NOAA’s McLaughlin said CocoRaHS data are used by the National Weather Service for storm analysis and calibration of radar and incorporated into National Climatic Data Center’s Global Historical Climate Network after a year of continuous measurements.

“This whole effort is part of NOAA’s effort to collaborate with private and public sectors to gather data to make our forecasts more accurate and precise,” McLaughlin said. “Citizen scientists help NOAA increase our environmental intelligence.”

Historically, the downtown Washington has been a black hole for weather observations.

Nolan Doesken, founder of the Community Collaborative Rain, Hail, and Snow network (CoCoRaHS), holds up a rain gauge at the White House science fair. Nolan Doesken, founder of the Community Collaborative Rain, Hail, and Snow network (CoCoRaHS), holds up a rain gauge at the White House science fair. (Darlene Cavalier)

“From a weather tracking perspective, we really needed data from D.C. to better document regional rainfall patterns (and snow),” Doesken said. “It’s very hard to find a good location for a rain gauge in congested D.C., and this site was perfect.”

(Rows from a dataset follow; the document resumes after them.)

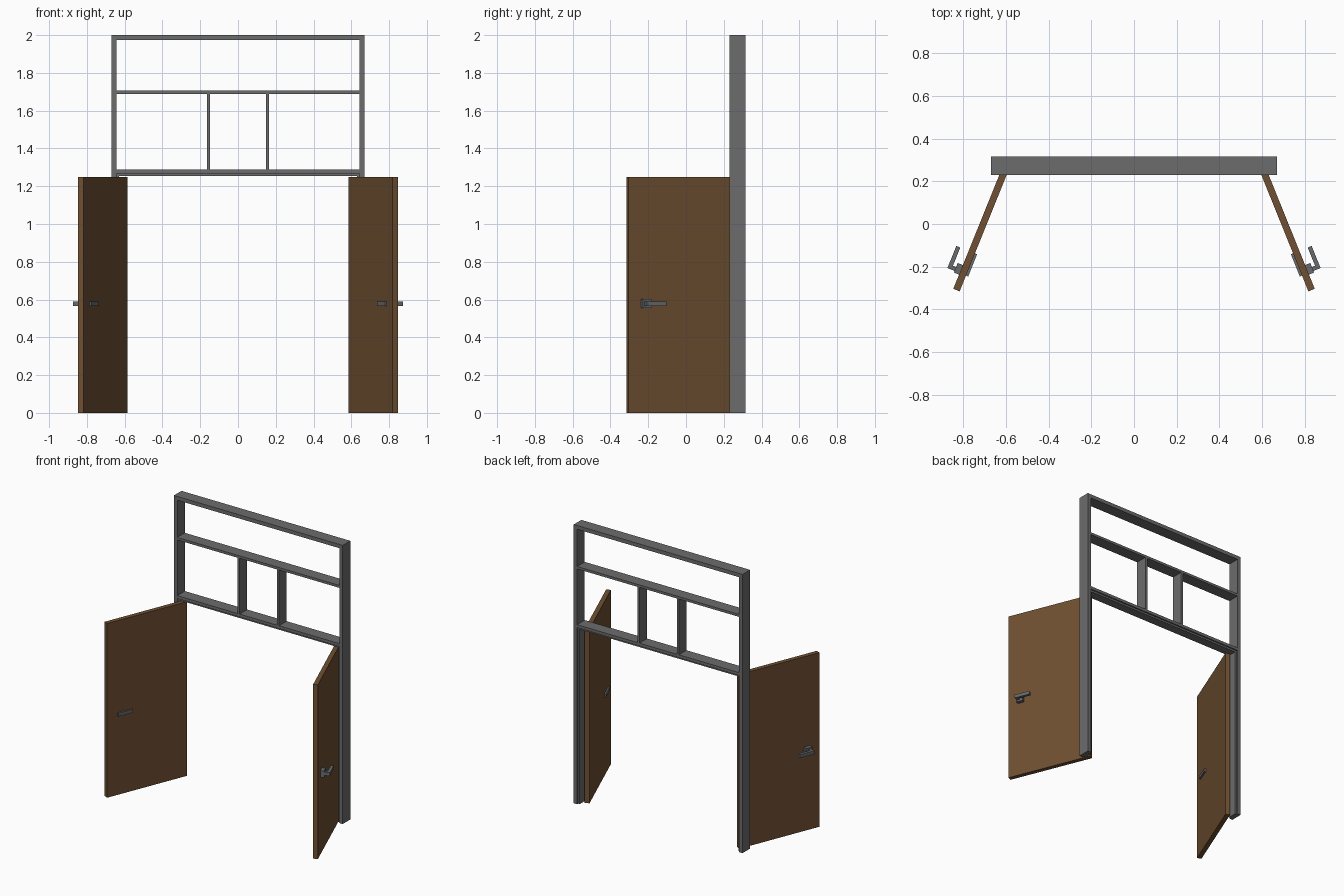
import bpy, math
from mathutils import Matrix

cube = bpy.data.objects.get("Cube")
if cube:
    bpy.data.objects.remove(cube, do_unlink=True)


def material(name, rgb):
    m = bpy.data.materials.new(name)
    m.use_nodes = True
    color = (*rgb, 1)
    m.diffuse_color = color
    m.node_tree.nodes["Principled BSDF"].inputs["Base Color"].default_value = color
    return m


grey = material("frame grey", (0.15, 0.15, 0.15))
wood = material("brown wood", (0.16, 0.08, 0.032))
metal = material("handle metal", (0.14, 0.145, 0.15))


def box(name, x, y, z, mat, place=Matrix()):
    """Box spanning the given (low, high) ranges, placed by a matrix."""
    verts = [(a, b, c) for a in x for b in y for c in z]
    faces = [(0, 1, 3, 2), (4, 6, 7, 5), (0, 4, 5, 1),
             (2, 3, 7, 6), (0, 2, 6, 4), (1, 5, 7, 3)]
    mesh = bpy.data.meshes.new(name)
    mesh.from_pydata(verts, [], faces)
    mesh.transform(place)
    if place.determinant() < 0:
        mesh.flip_normals()
    mesh.materials.append(mat)
    obj = bpy.data.objects.new(name, mesh)
    bpy.context.collection.objects.link(obj)
    return obj


# Frame dimensions
HALF, INNER, LINING = 0.67, 0.643, 0.63
DEPTH = (0.23, 0.316)
STOP = (0.24, 0.306)

# Rails across the frame
box("top_rail", (-INNER, INNER), DEPTH, (1.973, 2), grey)
box("transom_rail", (-INNER, INNER), DEPTH, (1.688, 1.706), grey)
box("door_header", (-INNER, INNER), DEPTH, (1.267, 1.288), grey)
box("header_lining", (-INNER, INNER), STOP, (1.254, 1.267), grey)

for side, label in ((1, "left"), (-1, "right")):
    mirror = Matrix.Scale(side, 4, (1, 0, 0))
    # Upright parts of the frame
    box(label + "_jamb", (INNER, HALF), DEPTH, (0, 2), grey, mirror)
    box(label + "_jamb_lining", (LINING, INNER), STOP, (0, 1.254), grey, mirror)
    box(label + "_mullion", (0.148, 0.165), DEPTH, (1.288, 1.688), grey, mirror)

    # Open door: local x runs along the leaf, local y through its thickness
    hinge = (mirror @ Matrix.Translation((0.585, 0.259, 0))
             @ Matrix.Rotation(math.radians(-68), 4, "Z"))
    box(label + "_door", (0, 0.62), (0, 0.032), (0, 1.25), wood, hinge)

    # Handles on both faces of the leaf
    box(label + "_handle_plate", (0.5, 0.548), (0.03, 0.058), (0.555, 0.602), metal, hinge)
    box(label + "_handle_neck", (0.52, 0.54), (0.055, 0.08), (0.567, 0.59), metal, hinge)
    box(label + "_outer_lever", (0.428, 0.54), (0.074, 0.094), (0.566, 0.59), metal, hinge)
    box(label + "_inner_lever", (0.428, 0.54), (-0.011, 0.01), (0.566, 0.59), metal, hinge)
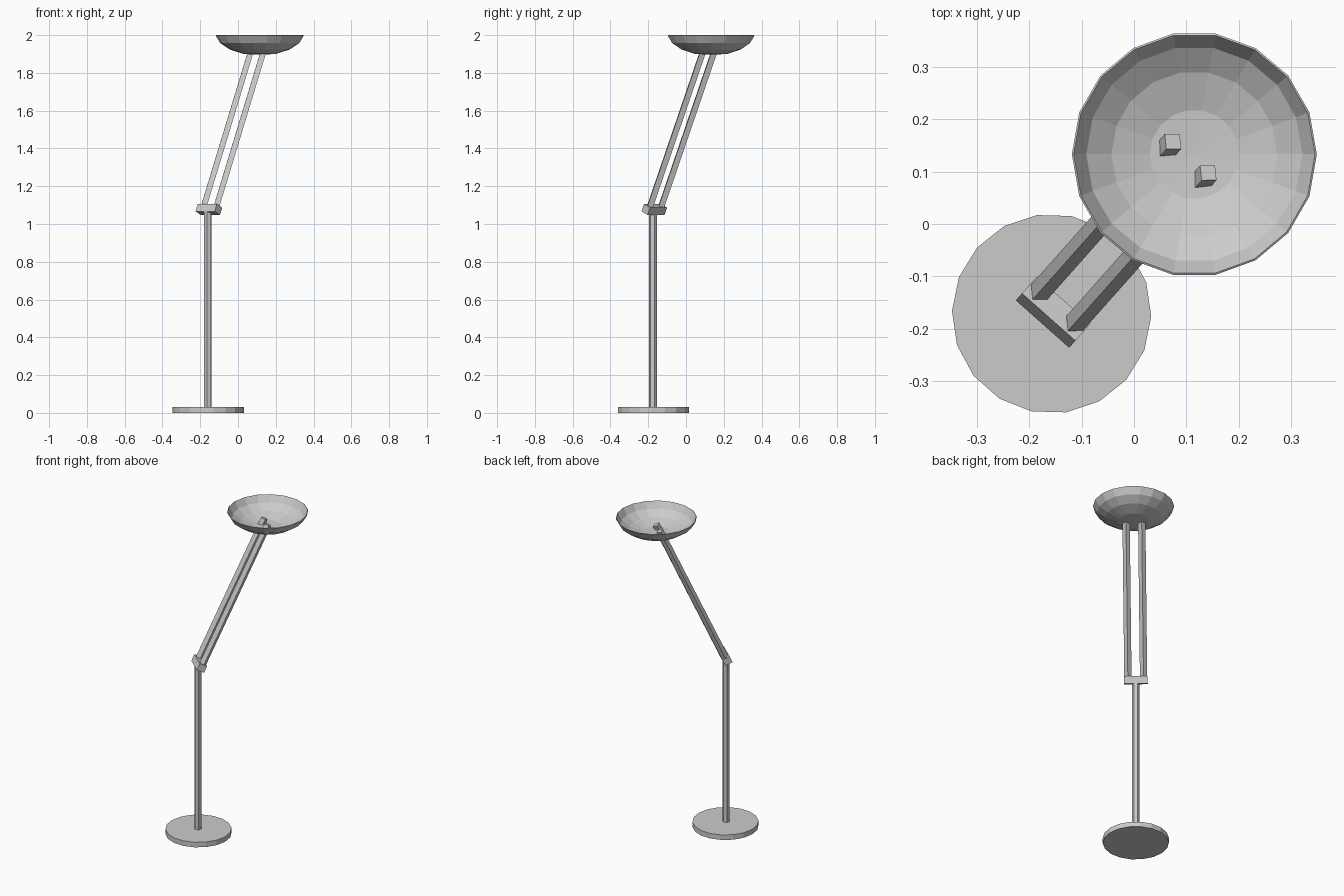
import bpy, bmesh, math
from mathutils import Vector, Matrix

if "Cube" in bpy.data.objects:
    bpy.data.objects.remove(bpy.data.objects["Cube"])

# Lamp frame: local x runs along the hinge, local y is the way the arms lean
FOOT = Vector((-0.157, -0.171, 0))
YAW = Matrix.Rotation(math.radians(-41.6), 4, 'Z')
LEAN = math.atan(0.457)
PLACE = Matrix.Translation(FOOT) @ YAW


def local(x, y, z):
    return PLACE @ Vector((x, y, z))


def make_object(name, bm):
    bmesh.ops.recalc_face_normals(bm, faces=bm.faces)
    mesh = bpy.data.meshes.new(name)
    bm.to_mesh(mesh)
    bm.free()
    ob = bpy.data.objects.new(name, mesh)
    bpy.context.collection.objects.link(ob)
    return ob


def rod(name, start, end, radius, sides):
    """Prism between two points, one edge turned towards the lean side."""
    axis = end - start
    side = (YAW @ Vector((1, 0, 0))).normalized()
    up = axis.normalized()
    fwd = up.cross(side).normalized()
    bm = bmesh.new()
    rings = []
    for p in (start, end):
        ring = []
        for i in range(sides):
            a = math.tau * i / sides
            ring.append(bm.verts.new(p + radius * (side * math.cos(a) + fwd * math.sin(a))))
        rings.append(ring)
    for i in range(sides):
        j = (i + 1) % sides
        bm.faces.new((rings[0][i], rings[0][j], rings[1][j], rings[1][i]))
    for ring in rings:
        bm.faces.new(ring)
    return make_object(name, bm)


# Foot disc and upright pole
rod("base", FOOT, FOOT + Vector((0, 0, 0.032)), 0.19, 18)
rod("pole", local(0, -0.004, 0.02), local(0, -0.004, 1.07), 0.021, 6)

# Hinge block, tilted with the arms
bm = bmesh.new()
bmesh.ops.create_cube(bm, size=1)
tilt = Matrix.Rotation(-LEAN, 4, 'X')
bm.transform(Matrix.Translation(local(0, 0.004, 1.077)) @ YAW @ tilt
             @ Matrix.Diagonal((0.136, 0.047, 0.043, 1)))
make_object("hinge_block", bm)

# Twin parallel arms
for name, x in (("left_arm", -0.045), ("right_arm", 0.045)):
    rod(name, local(x, 0.012, 1.088), local(x, 0.012 + 0.457 * 0.847, 1.935), 0.021, 4)

# Open bowl shade
bm = bmesh.new()
profile = [(0.0, 1.900), (0.085, 1.904), (0.158, 1.928), (0.206, 1.960), (0.23, 2.0)]
verts = [bm.verts.new((r, 0, z)) for r, z in profile]
edges = [bm.edges.new(pair) for pair in zip(verts, verts[1:])]
bmesh.ops.spin(bm, geom=verts + edges, cent=(0, 0, 0), axis=(0, 0, 1),
               angle=math.tau, steps=18, use_duplicate=False)
bmesh.ops.remove_doubles(bm, verts=bm.verts, dist=0.0005)
bm.transform(Matrix.Translation((0.115, 0.133, 0)))
shade = make_object("bowl_shade", bm)
wall = shade.modifiers.new("wall", 'SOLIDIFY')
wall.thickness = 0.004
# Wall grows inward, so the outer size is kept
wall.offset = -1
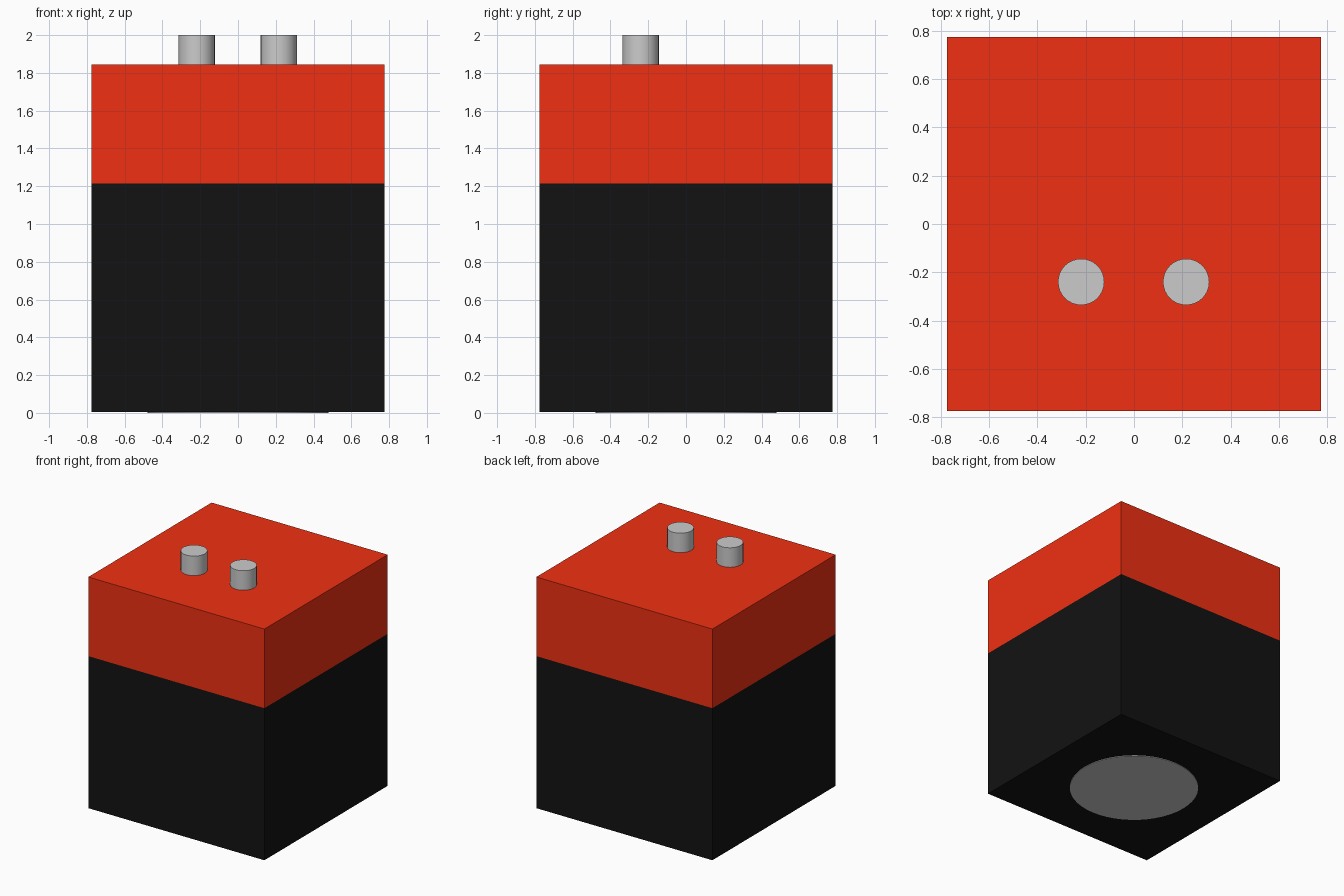
import bpy, bmesh
from mathutils import Matrix

if "Cube" in bpy.data.objects:
    bpy.data.objects.remove(bpy.data.objects["Cube"])

HALF = 0.775
BOTTOM, SPLIT, TOP = 0.005, 1.215, 1.845


def material(name, color):
    mat = bpy.data.materials.new(name)
    mat.diffuse_color = (*color, 1)
    mat.use_nodes = True
    mat.node_tree.nodes["Principled BSDF"].inputs["Base Color"].default_value = mat.diffuse_color
    return mat


def cylinder(name, radius, z0, z1, x=0, y=0, sides=32):
    bpy.ops.mesh.primitive_cylinder_add(vertices=sides, radius=radius, depth=z1 - z0,
                                        location=(x, y, (z0 + z1) / 2))
    obj = bpy.context.object
    obj.name = name
    bpy.ops.object.shade_smooth_by_angle()
    return obj


# Casing: one box, cut at the colour line so the bands share an edge
bm = bmesh.new()
bmesh.ops.create_cube(bm, size=1, matrix=Matrix.Translation((0, 0, (BOTTOM + TOP) / 2))
                      @ Matrix.Diagonal((2 * HALF, 2 * HALF, TOP - BOTTOM, 1)))
bmesh.ops.bisect_plane(bm, geom=bm.verts[:] + bm.edges[:] + bm.faces[:],
                       plane_co=(0, 0, SPLIT), plane_no=(0, 0, 1))
for face in bm.faces:
    face.material_index = int(face.calc_center_median().z > SPLIT)
mesh = bpy.data.meshes.new("casing")
bm.to_mesh(mesh)
bm.free()
mesh.materials.append(material("black", (0.006, 0.006, 0.006)))
mesh.materials.append(material("red", (0.87, 0.03, 0.006)))
bpy.context.collection.objects.link(bpy.data.objects.new("casing", mesh))

# Two terminals on top, toward the front
for side, x in (("left", -0.219), ("right", 0.216)):
    cylinder(f"terminal_{side}", 0.096, TOP - 0.02, 2.0, x, -0.24)

# Thin contact disc under the base
cylinder("base_disc", 0.48, 0, BOTTOM + 0.01, sides=48)
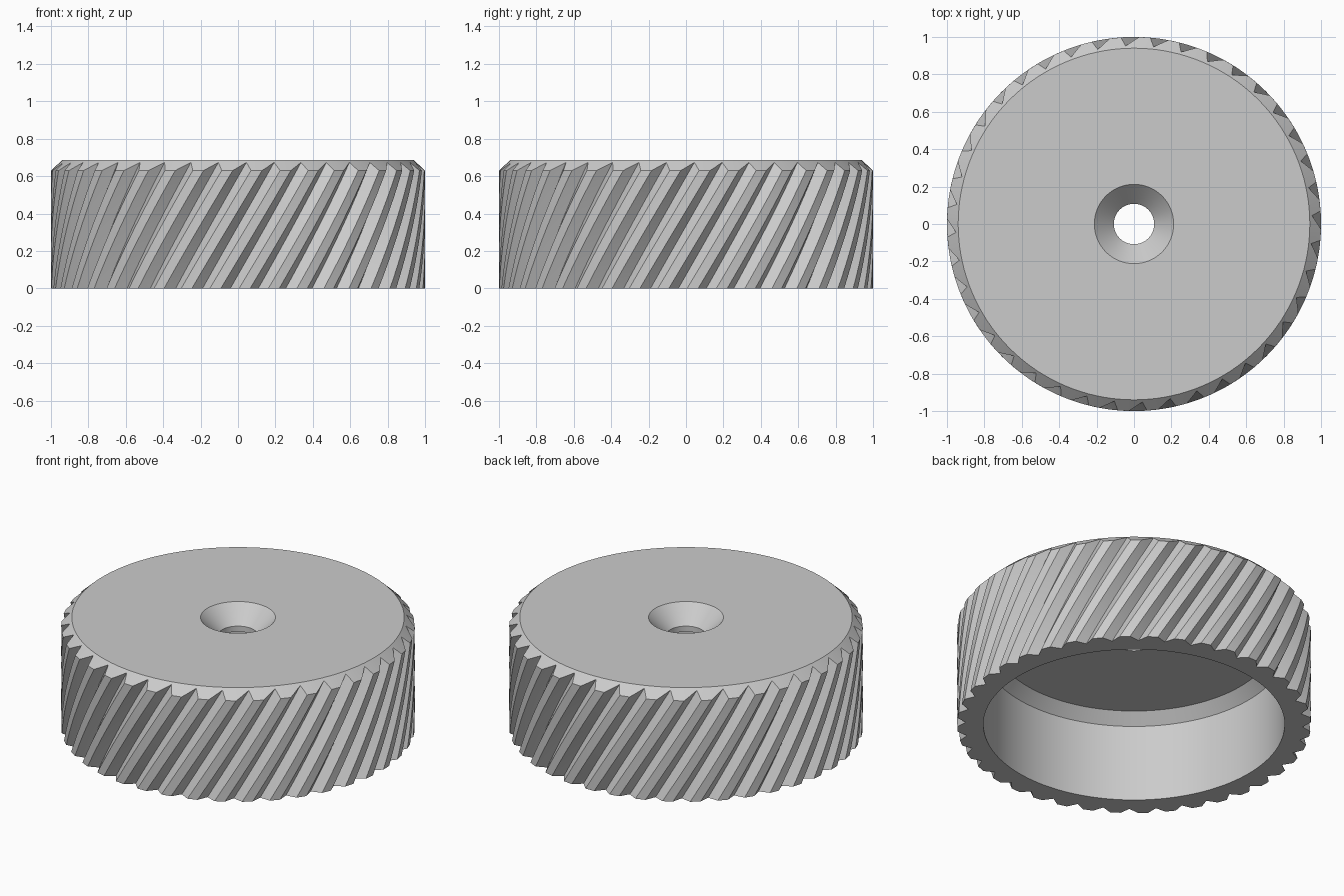
import bpy, bmesh, math

TEETH = 40
PITCH = 2 * math.pi / TEETH
LEAN = 0.6            # helix twist in radians per unit of height
HALF_GROOVE = 0.049   # half the groove width, as an angle
DEPTH = 0.047

cube = bpy.data.objects.get("Cube")
if cube:
    bpy.data.objects.remove(cube, do_unlink=True)

grey = bpy.data.materials.new("plain grey")
grey.use_nodes = True
colour = (0.6, 0.6, 0.6, 1)
grey.diffuse_color = colour
grey.node_tree.nodes["Principled BSDF"].inputs["Base Color"].default_value = colour


def ring(bm, points):
    return [bm.verts.new(p) for p in points]


def bridge(bm, a, b):
    n = len(a)
    for i in range(n):
        j = (i + 1) % n
        bm.faces.new((a[i], a[j], b[j], b[i]))


def finish(bm, name):
    bmesh.ops.recalc_face_normals(bm, faces=bm.faces)
    mesh = bpy.data.meshes.new(name)
    bm.to_mesh(mesh)
    bm.free()
    mesh.materials.append(grey)
    obj = bpy.data.objects.new(name, mesh)
    bpy.context.collection.objects.link(obj)
    return obj


def lathe(name, profile, segments=144):
    """Revolve a closed (radius, height) outline about z."""
    bm = bmesh.new()
    angles = [2 * math.pi * i / segments for i in range(segments)]
    rings = [ring(bm, [(r * math.cos(a), r * math.sin(a), z) for a in angles])
             for r, z in profile]
    for k in range(len(rings)):
        bridge(bm, rings[k], rings[(k + 1) % len(rings)])
    return finish(bm, name)


def twisted_gear(name, bottom, top, levels=20):
    """Extrude a V-grooved circle upwards along a helix."""
    bm = bmesh.new()
    rings = []
    for k in range(levels + 1):
        z = bottom + (top - bottom) * k / levels
        phase = -math.pi / 2 + 0.045 + LEAN * (z - 0.67)
        points = []
        for t in range(TEETH):
            for offset, r in ((-HALF_GROOVE, 1), (0, 1 - DEPTH), (HALF_GROOVE, 1)):
                a = phase + t * PITCH + offset
                points.append((r * math.cos(a), r * math.sin(a), z))
        rings.append(ring(bm, points))
    for a, b in zip(rings, rings[1:]):
        bridge(bm, a, b)
    bm.faces.new(rings[0])
    bm.faces.new(rings[-1])
    bmesh.ops.triangulate(bm, faces=bm.faces)
    return finish(bm, name)


# Envelope: bevelled top, hollow underside, countersunk centre hole
envelope = lathe("cap_envelope", [
    (0.852, 0), (1.06, 0), (1.06, 0.575), (0.94, 0.685),
    (0.212, 0.685), (0.108, 0.58), (0.108, 0.545), (0.79, 0.545), (0.852, 0.48)])

# Knurled cap: helical grip trimmed to the envelope
cap = twisted_gear("knurled_cap", -0.04, 0.74)
trim = cap.modifiers.new("trim", "BOOLEAN")
trim.operation = "INTERSECT"
trim.solver = "EXACT"
trim.object = envelope

bpy.ops.object.select_all(action="DESELECT")
cap.select_set(True)
bpy.context.view_layer.objects.active = cap
bpy.ops.object.modifier_apply(modifier="trim")
bpy.data.objects.remove(envelope, do_unlink=True)
bpy.ops.object.shade_smooth_by_angle(angle=math.radians(25))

Doesken and McLaughlin both said there are preliminary plans to install a snow measurement board at the White House next fall so that the White House can also report snow and ice.

At this time, there are no plans to report additional weather metrics from the White House, such as temperature and wind.  And Reagan National Airport will remain the official site of Washington, D.C. weather observations.

Even so, downtown snow reports would certainly be embraced by local weather enthusiasts who are critical of the fact the “official” Washington snowfall reports are taken at Reagan National Airport, located in Virginia, and are skeptical of how well they reflect actual amounts in the District.

“I’m thrilled to see the White House pick-up the ball,” said Robert Leffler, a retired National Weather Service meteorologist who has long advocated for Washington weather measurements in the District. “It will be nice to see how they come in with snowfall compared to the Reagan National Airport runway. People will be able to see how unrepresentative that site is.”

[Should Reagan National Airport remain Washington, D.C.’s official weather station?]

“It will be interesting to compare [the White House data] to the automated data at Reagan National and then the many CoCoRaHS volunteers in outlying areas,” added Doesken. “To me, though, this is also a tie back to the heritage of our country and the efforts of Thomas Jefferson and later Joseph Henry with the Smithsonian meteorological project – those early efforts to discover and document our nation’s climate resources and to advance weather forecasting with ‘citizen scientists’.”